It’s been hotter than hot, as you all know. She can’t have been comfortable through the heat wave of last week, sitting in the direct sun with the temperatures over 100. And there have been violent thunder storms, rain beating down and lightening cutting through the sky, both of which surely threatened that little nest.
And then there’s me.
I come and go, slamming the front door and walking in and and out, right past the nest. I can’t bear for my marigolds to wilt, so I insist on watering the basket (and, I guess by default, the nest), even though that little dove is clearly agitated and worried, cooing at me with all the ferocity she can muster.
No matter what seems to come her way, that mama dove will not leave. She will not abandon the nest. She’s determined to nurture those babies until they hatch, to feed them and care for them, to give them the best start in life, not matter what storms hit that basket or what bumbling humans threaten its safety. Like Horton in Horton Hears a Who, she seems determined to stay, no matter what.
They are her babies, after all.
She is their mother.
She will not leave, no matter what happens.
As Hosea cries out to the people, begging them to turn away from their sin, at the end of the day his message is really not about the people. Rather, its about the true nature of the divine. God.
God will not leave. God will not abandon her children, no matter what. God will not let Israel go, no matter what they insist on doing, no matter how far they wander, no matter how agregious their betrayal.
And so it is with us.
God’s last wish for us is that we wander away from the loving relationship we knew with God our parent. God has shown us what is good.
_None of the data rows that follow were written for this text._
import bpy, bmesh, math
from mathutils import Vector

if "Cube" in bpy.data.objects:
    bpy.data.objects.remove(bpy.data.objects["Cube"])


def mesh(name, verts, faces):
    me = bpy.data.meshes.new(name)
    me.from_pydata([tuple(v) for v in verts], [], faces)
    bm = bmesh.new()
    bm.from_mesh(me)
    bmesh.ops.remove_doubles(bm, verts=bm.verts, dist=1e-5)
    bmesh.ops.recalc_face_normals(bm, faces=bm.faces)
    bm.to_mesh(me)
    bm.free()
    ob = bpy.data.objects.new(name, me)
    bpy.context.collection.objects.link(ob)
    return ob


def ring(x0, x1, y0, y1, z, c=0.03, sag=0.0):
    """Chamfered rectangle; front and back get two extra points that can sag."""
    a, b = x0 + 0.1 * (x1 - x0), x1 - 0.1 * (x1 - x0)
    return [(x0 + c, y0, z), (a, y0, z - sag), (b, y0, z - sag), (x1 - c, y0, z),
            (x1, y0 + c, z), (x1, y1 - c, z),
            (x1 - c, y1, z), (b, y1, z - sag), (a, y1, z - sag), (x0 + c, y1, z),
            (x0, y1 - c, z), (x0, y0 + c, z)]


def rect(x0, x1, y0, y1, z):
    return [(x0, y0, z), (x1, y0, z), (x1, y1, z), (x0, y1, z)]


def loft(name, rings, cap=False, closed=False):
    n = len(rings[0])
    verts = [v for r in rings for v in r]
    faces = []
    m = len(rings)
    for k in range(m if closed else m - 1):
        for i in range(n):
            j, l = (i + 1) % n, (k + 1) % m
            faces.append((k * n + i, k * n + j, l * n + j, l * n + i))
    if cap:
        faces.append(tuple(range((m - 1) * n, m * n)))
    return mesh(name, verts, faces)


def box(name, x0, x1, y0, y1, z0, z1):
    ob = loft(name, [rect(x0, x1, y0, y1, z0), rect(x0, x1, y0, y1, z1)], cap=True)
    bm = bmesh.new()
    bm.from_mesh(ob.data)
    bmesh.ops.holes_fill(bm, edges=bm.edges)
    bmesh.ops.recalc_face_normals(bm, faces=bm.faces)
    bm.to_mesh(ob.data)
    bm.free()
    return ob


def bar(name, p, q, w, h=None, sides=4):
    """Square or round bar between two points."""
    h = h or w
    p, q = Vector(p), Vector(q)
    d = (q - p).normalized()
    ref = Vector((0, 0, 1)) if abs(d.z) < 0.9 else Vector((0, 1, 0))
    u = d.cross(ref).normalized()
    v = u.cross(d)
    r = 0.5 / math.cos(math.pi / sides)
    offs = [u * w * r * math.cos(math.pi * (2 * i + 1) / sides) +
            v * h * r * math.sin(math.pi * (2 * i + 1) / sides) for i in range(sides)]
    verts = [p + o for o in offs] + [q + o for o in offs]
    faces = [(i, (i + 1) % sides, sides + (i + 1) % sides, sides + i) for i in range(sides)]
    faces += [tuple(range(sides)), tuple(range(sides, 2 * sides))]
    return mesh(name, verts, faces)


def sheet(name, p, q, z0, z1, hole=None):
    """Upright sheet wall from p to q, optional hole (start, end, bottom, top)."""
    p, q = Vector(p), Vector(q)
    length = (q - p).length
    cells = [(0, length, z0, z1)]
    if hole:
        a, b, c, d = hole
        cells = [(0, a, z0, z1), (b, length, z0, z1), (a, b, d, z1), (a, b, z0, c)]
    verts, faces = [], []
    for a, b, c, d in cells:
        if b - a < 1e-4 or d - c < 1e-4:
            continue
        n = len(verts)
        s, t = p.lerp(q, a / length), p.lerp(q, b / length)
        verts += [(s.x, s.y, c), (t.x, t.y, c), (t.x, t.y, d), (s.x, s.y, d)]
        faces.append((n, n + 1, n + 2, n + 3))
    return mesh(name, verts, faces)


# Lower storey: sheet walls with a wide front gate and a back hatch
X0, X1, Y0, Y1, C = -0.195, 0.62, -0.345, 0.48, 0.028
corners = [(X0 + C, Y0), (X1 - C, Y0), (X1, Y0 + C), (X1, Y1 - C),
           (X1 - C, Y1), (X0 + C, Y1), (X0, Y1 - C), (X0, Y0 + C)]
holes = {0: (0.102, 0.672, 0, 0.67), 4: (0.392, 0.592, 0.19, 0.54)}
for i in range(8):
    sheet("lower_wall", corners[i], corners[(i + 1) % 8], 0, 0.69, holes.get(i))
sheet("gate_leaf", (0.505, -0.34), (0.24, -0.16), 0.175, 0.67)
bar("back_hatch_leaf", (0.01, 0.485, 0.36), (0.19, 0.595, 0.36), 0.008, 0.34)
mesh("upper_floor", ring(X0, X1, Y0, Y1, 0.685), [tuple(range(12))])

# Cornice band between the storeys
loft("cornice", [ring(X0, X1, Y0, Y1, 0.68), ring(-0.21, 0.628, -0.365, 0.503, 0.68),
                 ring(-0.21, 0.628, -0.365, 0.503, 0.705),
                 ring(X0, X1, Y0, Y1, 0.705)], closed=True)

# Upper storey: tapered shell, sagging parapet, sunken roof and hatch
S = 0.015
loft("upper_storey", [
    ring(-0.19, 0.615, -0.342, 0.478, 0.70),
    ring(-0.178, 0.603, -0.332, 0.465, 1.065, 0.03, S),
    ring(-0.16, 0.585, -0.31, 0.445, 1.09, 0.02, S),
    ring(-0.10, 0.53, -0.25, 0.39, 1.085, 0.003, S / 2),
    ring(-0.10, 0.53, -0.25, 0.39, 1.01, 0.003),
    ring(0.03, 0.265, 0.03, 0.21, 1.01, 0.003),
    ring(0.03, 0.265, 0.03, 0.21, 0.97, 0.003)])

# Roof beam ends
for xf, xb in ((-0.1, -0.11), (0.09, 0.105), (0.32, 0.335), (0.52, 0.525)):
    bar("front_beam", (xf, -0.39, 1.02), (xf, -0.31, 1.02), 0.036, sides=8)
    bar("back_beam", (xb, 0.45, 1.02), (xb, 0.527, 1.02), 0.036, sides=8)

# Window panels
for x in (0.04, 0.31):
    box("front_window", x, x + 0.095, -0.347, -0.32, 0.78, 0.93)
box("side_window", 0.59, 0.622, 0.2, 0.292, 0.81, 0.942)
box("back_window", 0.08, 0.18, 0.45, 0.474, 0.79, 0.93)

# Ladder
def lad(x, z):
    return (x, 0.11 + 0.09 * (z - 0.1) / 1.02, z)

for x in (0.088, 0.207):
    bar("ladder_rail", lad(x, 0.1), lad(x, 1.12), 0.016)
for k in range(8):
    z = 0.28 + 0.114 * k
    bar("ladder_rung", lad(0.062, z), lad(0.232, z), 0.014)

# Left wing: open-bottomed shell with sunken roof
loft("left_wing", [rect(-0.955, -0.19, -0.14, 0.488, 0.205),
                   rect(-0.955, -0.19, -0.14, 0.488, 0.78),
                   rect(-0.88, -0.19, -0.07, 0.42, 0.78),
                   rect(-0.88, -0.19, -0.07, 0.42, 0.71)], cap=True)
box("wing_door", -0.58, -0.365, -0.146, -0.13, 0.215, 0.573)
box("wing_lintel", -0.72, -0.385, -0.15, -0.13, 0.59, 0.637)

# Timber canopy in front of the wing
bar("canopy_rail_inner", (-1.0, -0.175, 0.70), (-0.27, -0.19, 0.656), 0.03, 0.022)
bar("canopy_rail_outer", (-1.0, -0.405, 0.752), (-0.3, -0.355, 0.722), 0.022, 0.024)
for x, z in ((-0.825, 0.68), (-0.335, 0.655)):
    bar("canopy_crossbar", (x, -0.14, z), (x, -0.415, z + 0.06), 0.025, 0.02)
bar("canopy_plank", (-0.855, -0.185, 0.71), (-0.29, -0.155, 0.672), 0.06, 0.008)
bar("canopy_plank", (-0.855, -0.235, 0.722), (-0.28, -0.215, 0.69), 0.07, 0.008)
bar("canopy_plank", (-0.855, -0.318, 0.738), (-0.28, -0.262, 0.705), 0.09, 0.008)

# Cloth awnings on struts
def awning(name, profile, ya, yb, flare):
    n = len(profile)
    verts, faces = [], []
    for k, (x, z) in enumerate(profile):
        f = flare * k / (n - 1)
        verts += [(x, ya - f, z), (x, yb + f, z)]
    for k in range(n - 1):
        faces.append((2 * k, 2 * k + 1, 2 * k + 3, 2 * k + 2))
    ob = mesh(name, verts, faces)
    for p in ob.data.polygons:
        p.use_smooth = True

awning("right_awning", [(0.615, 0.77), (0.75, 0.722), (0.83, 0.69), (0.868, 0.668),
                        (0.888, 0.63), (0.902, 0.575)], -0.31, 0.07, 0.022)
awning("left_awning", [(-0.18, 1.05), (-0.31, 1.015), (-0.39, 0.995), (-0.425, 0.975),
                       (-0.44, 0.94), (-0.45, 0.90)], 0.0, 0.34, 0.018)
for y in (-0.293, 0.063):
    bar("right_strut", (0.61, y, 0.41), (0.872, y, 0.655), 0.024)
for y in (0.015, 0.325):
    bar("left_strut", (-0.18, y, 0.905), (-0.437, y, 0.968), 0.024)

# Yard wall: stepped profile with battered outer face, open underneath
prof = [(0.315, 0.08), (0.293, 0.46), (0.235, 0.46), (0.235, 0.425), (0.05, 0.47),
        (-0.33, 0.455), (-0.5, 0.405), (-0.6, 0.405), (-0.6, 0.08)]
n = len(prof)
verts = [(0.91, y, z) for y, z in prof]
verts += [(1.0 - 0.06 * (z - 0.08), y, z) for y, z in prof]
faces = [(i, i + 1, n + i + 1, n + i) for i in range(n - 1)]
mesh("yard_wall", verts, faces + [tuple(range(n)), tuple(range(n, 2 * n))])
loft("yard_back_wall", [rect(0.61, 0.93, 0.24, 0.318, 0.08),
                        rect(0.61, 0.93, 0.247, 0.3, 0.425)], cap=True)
And what the LORD requires of us . . . to act justly and to love mercy and to walk humbly with God, and Yahweh wants us—desperately wants us—to follow in those ways.
But if the day ever comes that we wander, if we rebelliously turn away and refuse to follow the advice and direction of God, if our lives veer off into paths of hurt and pain and evil and despair . . . well, God our parent will not abandon us. She will not.
Like the morning dove right outside my front door, the God of Hosea will keep a vigil. She will light a candle in the window to guide our way home. She will sit at the kitchen table, leafing through photo albums, smiling at memories of our chubby-cheeked babyhood. She will wait and wait and wait.
Until we finally, finally decide to come home.